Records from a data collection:
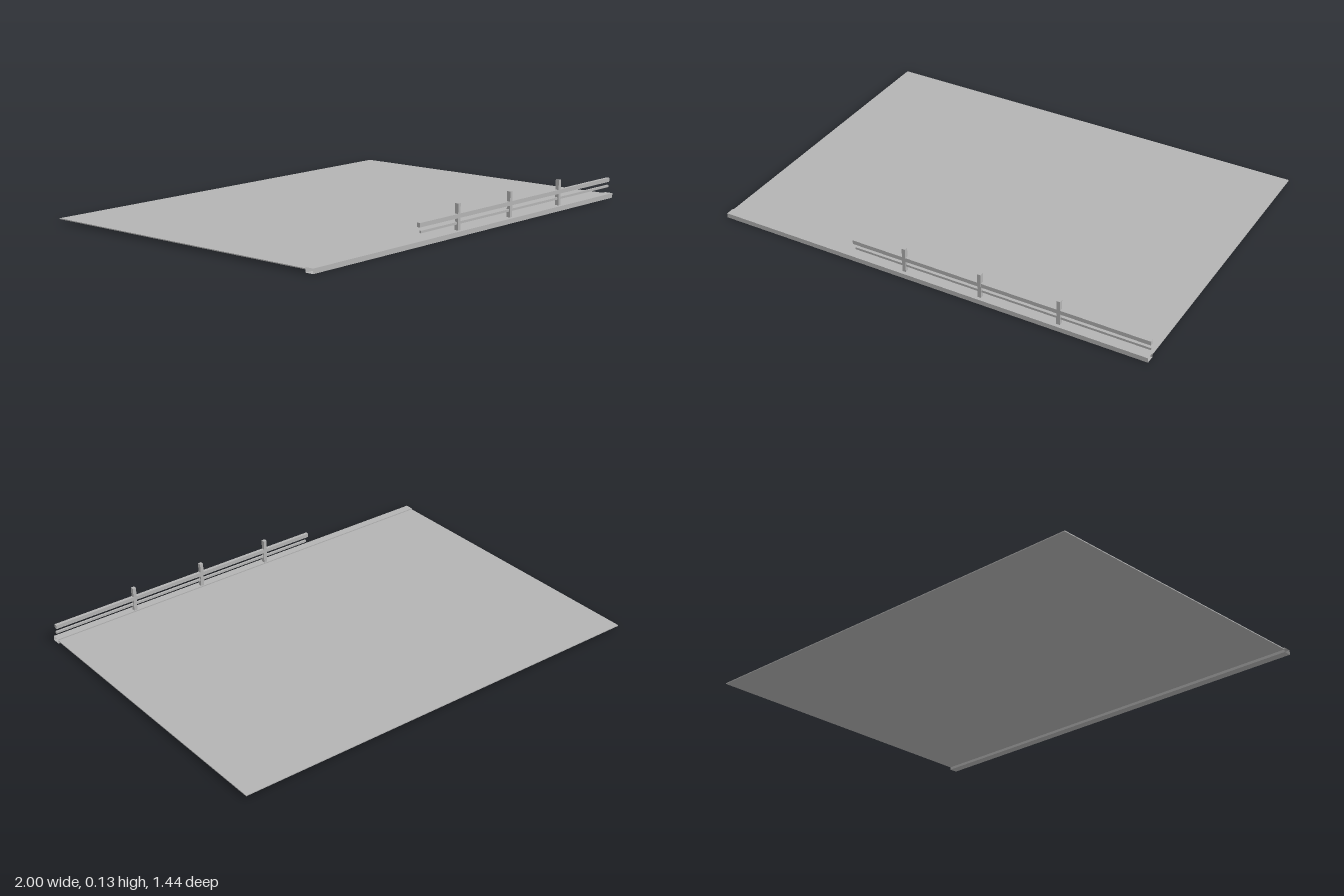
import * as THREE from 'three';

export function createModel() {
  const group = new THREE.Group();
  const grey = new THREE.MeshStandardMaterial({ color: 0xb4b4b4 });
  grey.name = 'concrete grey';
  const openGrey = new THREE.MeshStandardMaterial({ color: 0xb4b4b4, side: THREE.DoubleSide, flatShading: true });
  openGrey.name = 'open edge grey';

  // Box given by its limits on each axis
  const box = (name, x0, x1, y0, y1, z0, z1) => {
    const mesh = new THREE.Mesh(new THREE.BoxGeometry(x1 - x0, y1 - y0, z1 - z0), grey);
    mesh.position.set((x0 + x1) / 2, (y0 + y1) / 2, (z0 + z1) / 2);
    mesh.name = name;
    group.add(mesh);
  };

  // Thin deck
  box('deck', -1, 1, 0.012, 0.016, -0.72, 0.682);

  // Edge beam along the front: a square tube with open ends
  const tube = new THREE.CylinderGeometry(Math.SQRT1_2, Math.SQRT1_2, 2, 4, 1, true, Math.PI / 4);
  tube.rotateZ(Math.PI / 2).scale(1, 0.021, 0.038);
  const beam = new THREE.Mesh(tube, openGrey);
  beam.position.set(0, 0.0105, 0.701);
  beam.name = 'edgeBeam';
  group.add(beam);

  // Railing: two rails carried by three posts
  box('topRail', -0.36, 1, 0.071, 0.089, 0.687, 0.702);
  box('lowerRail', -0.35, 1, 0.046, 0.056, 0.69, 0.699);
  for (const x of [-0.11, 0.245, 0.602]) {
    box('railPost', x - 0.008, x + 0.008, 0.021, 0.132, 0.6865, 0.7035);
  }
  return group;
}
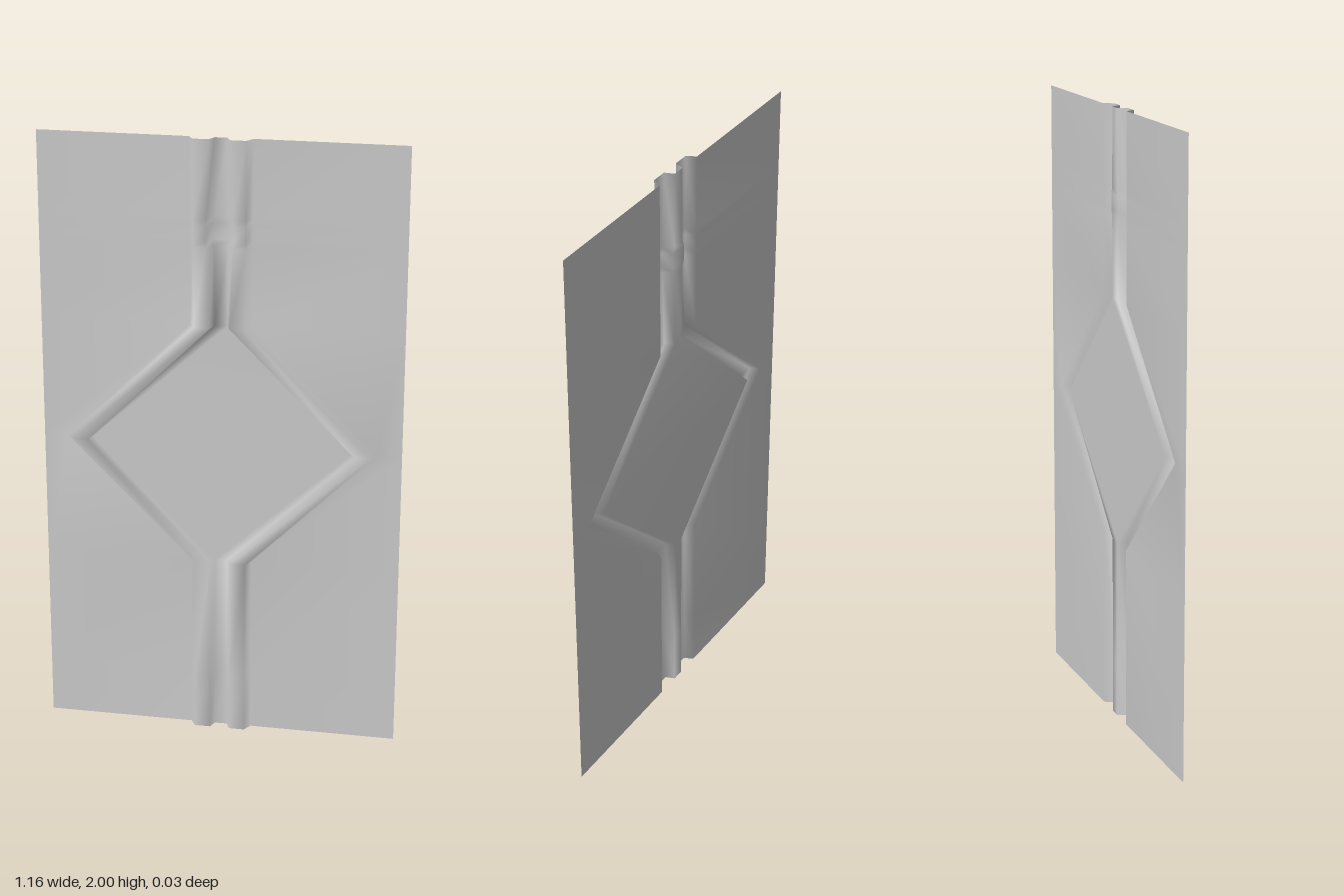
import * as THREE from 'three';

const HALF_WIDTH = 0.58, HALF_DEPTH = 0.015;

// Rows up the sheet: [height, inner foot of the raised bead, width of its inner wall]
const rows = [
  [0, 0.02, 0.012], [0.19, 0.02, 0.012], [0.6, 0.02, 0.012],
  [1, 0.42, 0.012],
  [1.4, 0.02, 0.012], [1.66, 0.022, 0.02], [1.68, 0.03, 0.015],
  [1.73, 0.03, 0.015], [1.75, 0.022, 0.02], [2, 0.02, 0.012],
];

// One half of the cross-section, from the middle outwards: [x, z]
function halfSection(inner, wall) {
  const foot = inner > 0.1 ? inner : 0.02;
  return [
    [inner, -HALF_DEPTH],
    [inner + wall, HALF_DEPTH],
    [foot + 0.063, HALF_DEPTH],
    [foot + 0.08, -HALF_DEPTH],
    [HALF_WIDTH, -HALF_DEPTH],
  ];
}

// Thin pressed sheet, lofted through the mirrored cross-sections
function pressedSheet() {
  const positions = [], index = [];
  let columns = 0;
  for (const [y, inner, wall] of rows) {
    const half = halfSection(inner, wall);
    const section = [...half.map(([x, z]) => [-x, z]).reverse(), ...half];
    columns = section.length;
    for (const [x, z] of section) positions.push(x, y, z);
  }
  for (let r = 0; r < rows.length - 1; r++) {
    for (let c = 0; c < columns - 1; c++) {
      const a = r * columns + c, b = a + 1, d = a + columns, e = d + 1;
      index.push(a, b, e, a, e, d);
    }
  }
  const geometry = new THREE.BufferGeometry();
  geometry.setAttribute('position', new THREE.Float32BufferAttribute(positions, 3));
  geometry.setIndex(index);
  geometry.computeVertexNormals();
  return geometry;
}

export function createModel() {
  const group = new THREE.Group();
  group.name = 'embossedPanel';
  const material = new THREE.MeshStandardMaterial({ color: 0xcccccc, side: THREE.DoubleSide });
  const sheet = new THREE.Mesh(pressedSheet(), material);
  sheet.name = 'pressedSheet';
  group.add(sheet);
  return group;
}
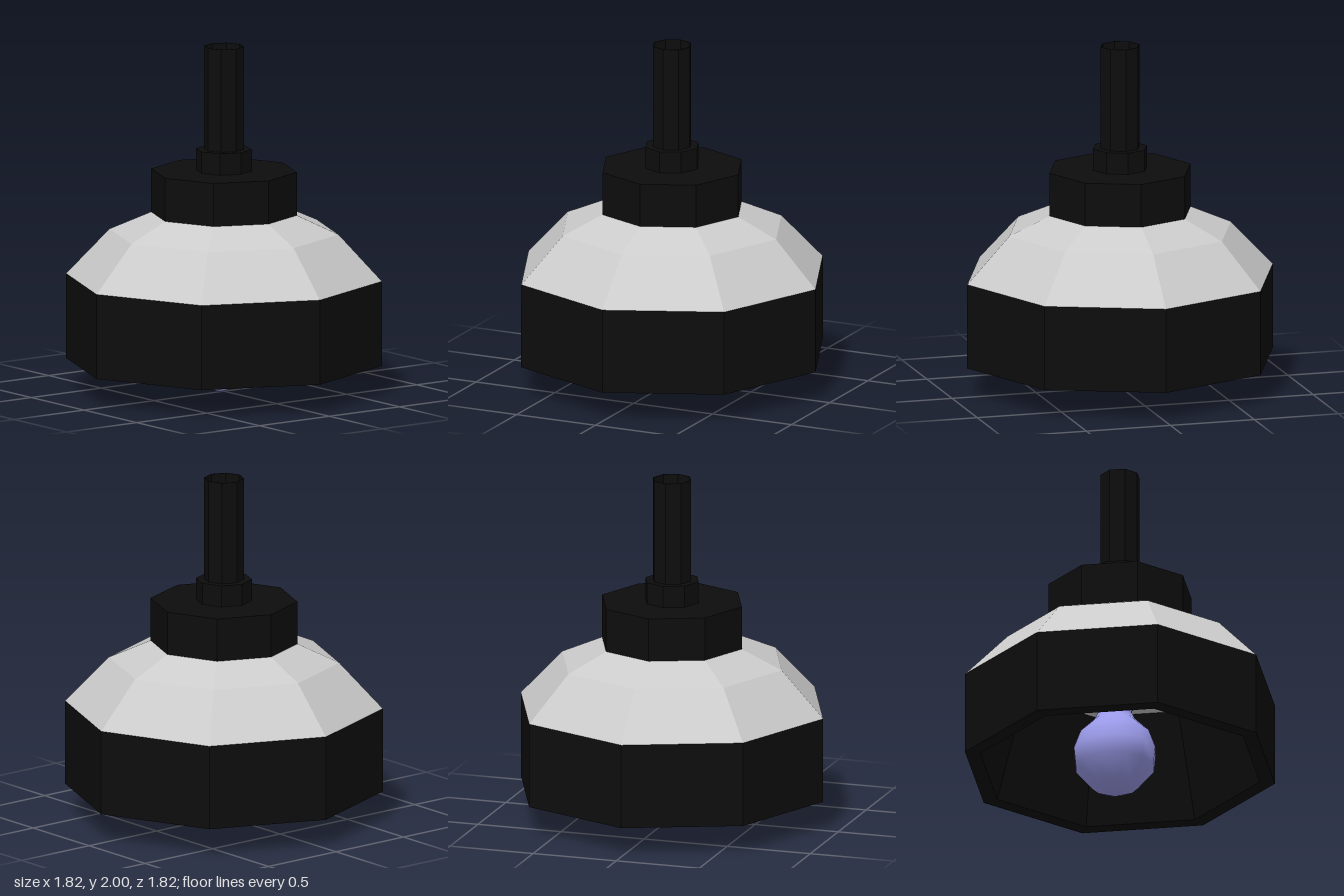
import * as THREE from 'three';

const SIDES = 8;
const material = (color) => new THREE.MeshStandardMaterial({ color, flatShading: true });

// Profiles run counter-clockwise in (radius, height): up the outside, down the inside.
function turned(name, profile, mat, sides = SIDES) {
  const points = profile.map(([r, y]) => new THREE.Vector2(r, y));
  const mesh = new THREE.Mesh(new THREE.LatheGeometry(points, sides), mat);
  mesh.name = name;
  return mesh;
}

export function createModel() {
  const model = new THREE.Group();
  model.name = 'pendantLamp';
  const black = material(0x0d0d0d);
  const grey = material(0xcccccc);
  const glass = new THREE.MeshStandardMaterial({ color: 0x9c9cec });

  // Thick lower band, its inner wall leaning in towards the ceiling
  model.add(turned('shadeBand', [[0.64, 0.78], [0.82, 0.17], [0.91, 0.17], [0.91, 0.66]], black));

  // Sloped metal shade and the flat ceiling inside it
  model.add(turned('shade', [[0.91, 0.66], [0.66, 0.925], [0.42, 1.03], [0, 1.03]], grey));
  model.add(turned('shadeCeiling', [[0, 0.78], [0.64, 0.78]], grey));

  // Cap, collar and open pipe
  model.add(turned('cap', [[0.42, 1.03], [0.42, 1.28], [0.11, 1.28]], black));
  model.add(turned('collar', [[0.16, 1.28], [0.16, 1.405], [0.11, 1.405]], black));
  model.add(turned('pipe', [[0.115, 1.03], [0.115, 2], [0.11, 2], [0.11, 1.03]], black));

  // Wire, socket and bulb hang slightly behind the axis
  const fitting = new THREE.Group();
  fitting.name = 'bulbFitting';
  fitting.position.z = -0.03;
  fitting.add(turned('wire', [[0.07, 0.78], [0.07, 1.08], [0, 1.08]], black));
  fitting.add(turned('socket', [[0, 0.56], [0.135, 0.56], [0.135, 0.78]], black));
  fitting.add(turned('bulb', [
    [0, 0], [0.03, 0], [0.135, 0.05], [0.23, 0.165], [0.24, 0.27],
    [0.2, 0.38], [0.12, 0.46], [0.1, 0.5], [0.1, 0.57],
  ], glass, 12));
  model.add(fitting);

  return model;
}
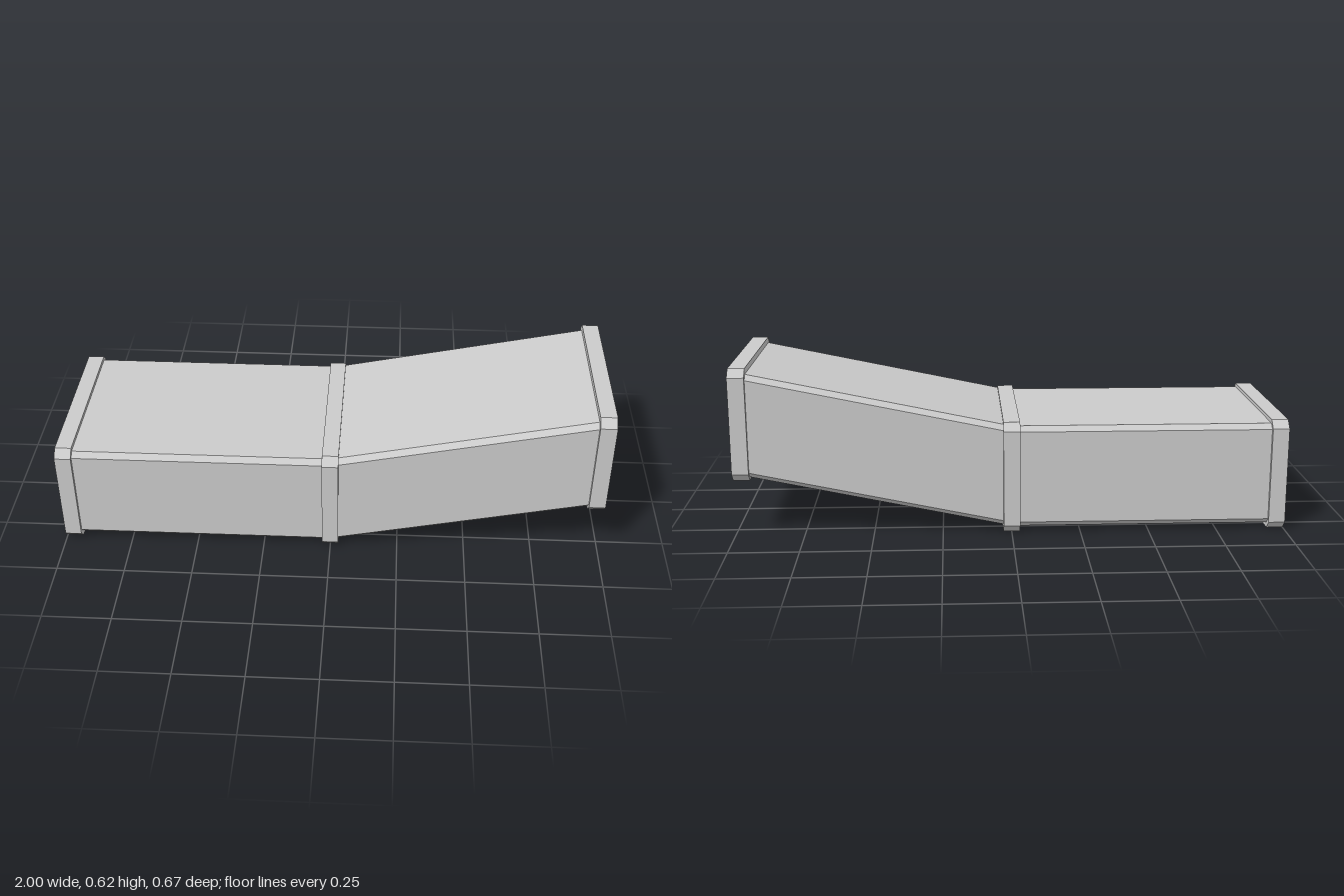
import * as THREE from 'three';

const metal = new THREE.MeshStandardMaterial({ color: 0xcccccc, flatShading: true });
const dark = new THREE.MeshStandardMaterial({ color: 0x444444 });

// Rectangle with cut corners in the z-y plane, counter-clockwise seen from +x
function ring([x, yc, hy, hz, c]) {
  return [
    [-hz, -hy + c], [-hz, hy - c], [-hz + c, hy], [hz - c, hy],
    [hz, hy - c], [hz, -hy + c], [hz - c, -hy], [-hz + c, -hy],
  ].map(([z, y]) => new THREE.Vector3(x, yc + y, z));
}

// Skin a list of sections [x, centreY, halfHeight, halfWidth, cornerCut]
function loft(name, sections) {
  const rings = sections.map(ring);
  const points = [];
  const addTriangle = (a, b, c) => {
    if (new THREE.Triangle(a, b, c).getArea() > 1e-7) points.push(a, b, c);
  };
  for (let i = 0; i < rings.length - 1; i++) {
    for (let j = 0; j < 8; j++) {
      const k = (j + 1) % 8;
      const [a, b, c, d] = [rings[i][j], rings[i][k], rings[i + 1][k], rings[i + 1][j]];
      addTriangle(a, b, c);
      addTriangle(a, c, d);
    }
  }
  const geometry = new THREE.BufferGeometry().setFromPoints(points);
  geometry.computeVertexNormals();
  const mesh = new THREE.Mesh(geometry, metal);
  mesh.name = name;
  return mesh;
}

// End collar with a tapered recess closed by a dark panel; side is +1 or -1
function endCollar(name, side, yc) {
  const group = new THREE.Group();
  group.name = name;
  const sections = [
    [0.94 * side, yc, 0.165, 0.3, 0],
    [0.94 * side, yc, 0.205, 0.335, 0.029],
    [side, yc, 0.205, 0.335, 0.029],
    [side, yc, 0.157, 0.29, 0],
    [0.965 * side, yc, 0.1435, 0.262, 0],
  ];
  if (side < 0) sections.reverse();
  group.add(loft('collarFrame', sections));

  const panel = new THREE.Mesh(new THREE.PlaneGeometry(0.524, 0.287), dark);
  panel.name = 'openingPanel';
  panel.rotation.y = side * Math.PI / 2;
  panel.position.set(0.965 * side, yc, 0);
  group.add(panel);
  return group;
}

export function createModel() {
  const model = new THREE.Group();
  model.name = 'ventDuct';

  // Level run and rising run
  const bodyY = 0.208;
  const slope = 0.21;
  const body = (x, rise) => [x, bodyY + rise, 0.188, 0.323, 0.019];
  model.add(loft('levelDuct', [body(-0.95, 0), body(0, 0)]));
  model.add(loft('risingDuct', [body(0, 0), body(0.95, 0.95 * slope)]));

  // Band covering the joint
  model.add(loft('middleCollar', [
    [-0.03, 0.205, 0.165, 0.3, 0],
    [-0.03, 0.205, 0.205, 0.335, 0.029],
    [0.03, 0.205, 0.205, 0.335, 0.029],
    [0.03, 0.205, 0.165, 0.3, 0],
  ]));

  // Open ends
  model.add(endCollar('lowerEnd', -1, 0.205));
  model.add(endCollar('upperEnd', 1, 0.41));
  return model;
}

• ACTION ITEM
Starting at the line containing "on each axis" and finishing at the line containing "const geometry = new THREE.BufferGeometry();", return those lines exactly as they appear above, without the pictures.

• WRITTEN RESPONSE
  // Box given by its limits on each axis
  const box = (name, x0, x1, y0, y1, z0, z1) => {
    const mesh = new THREE.Mesh(new THREE.BoxGeometry(x1 - x0, y1 - y0, z1 - z0), grey);
    mesh.position.set((x0 + x1) / 2, (y0 + y1) / 2, (z0 + z1) / 2);
    mesh.name = name;
    group.add(mesh);
  };

  // Thin deck
  box('deck', -1, 1, 0.012, 0.016, -0.72, 0.682);

  // Edge beam along the front: a square tube with open ends
  const tube = new THREE.CylinderGeometry(Math.SQRT1_2, Math.SQRT1_2, 2, 4, 1, true, Math.PI / 4);
  tube.rotateZ(Math.PI / 2).scale(1, 0.021, 0.038);
  const beam = new THREE.Mesh(tube, openGrey);
  beam.position.set(0, 0.0105, 0.701);
  beam.name = 'edgeBeam';
  group.add(beam);

  // Railing: two rails carried by three posts
  box('topRail', -0.36, 1, 0.071, 0.089, 0.687, 0.702);
  box('lowerRail', -0.35, 1, 0.046, 0.056, 0.69, 0.699);
  for (const x of [-0.11, 0.245, 0.602]) {
    box('railPost', x - 0.008, x + 0.008, 0.021, 0.132, 0.6865, 0.7035);
  }
  return group;
}
import * as THREE from 'three';

const HALF_WIDTH = 0.58, HALF_DEPTH = 0.015;

// Rows up the sheet: [height, inner foot of the raised bead, width of its inner wall]
const rows = [
  [0, 0.02, 0.012], [0.19, 0.02, 0.012], [0.6, 0.02, 0.012],
  [1, 0.42, 0.012],
  [1.4, 0.02, 0.012], [1.66, 0.022, 0.02], [1.68, 0.03, 0.015],
  [1.73, 0.03, 0.015], [1.75, 0.022, 0.02], [2, 0.02, 0.012],
];

// One half of the cross-section, from the middle outwards: [x, z]
function halfSection(inner, wall) {
  const foot = inner > 0.1 ? inner : 0.02;
  return [
    [inner, -HALF_DEPTH],
    [inner + wall, HALF_DEPTH],
    [foot + 0.063, HALF_DEPTH],
    [foot + 0.08, -HALF_DEPTH],
    [HALF_WIDTH, -HALF_DEPTH],
  ];
}

// Thin pressed sheet, lofted through the mirrored cross-sections
function pressedSheet() {
  const positions = [], index = [];
  let columns = 0;
  for (const [y, inner, wall] of rows) {
    const half = halfSection(inner, wall);
    const section = [...half.map(([x, z]) => [-x, z]).reverse(), ...half];
    columns = section.length;
    for (const [x, z] of section) positions.push(x, y, z);
  }
  for (let r = 0; r < rows.length - 1; r++) {
    for (let c = 0; c < columns - 1; c++) {
      const a = r * columns + c, b = a + 1, d = a + columns, e = d + 1;
      index.push(a, b, e, a, e, d);
    }
  }
  const geometry = new THREE.BufferGeometry();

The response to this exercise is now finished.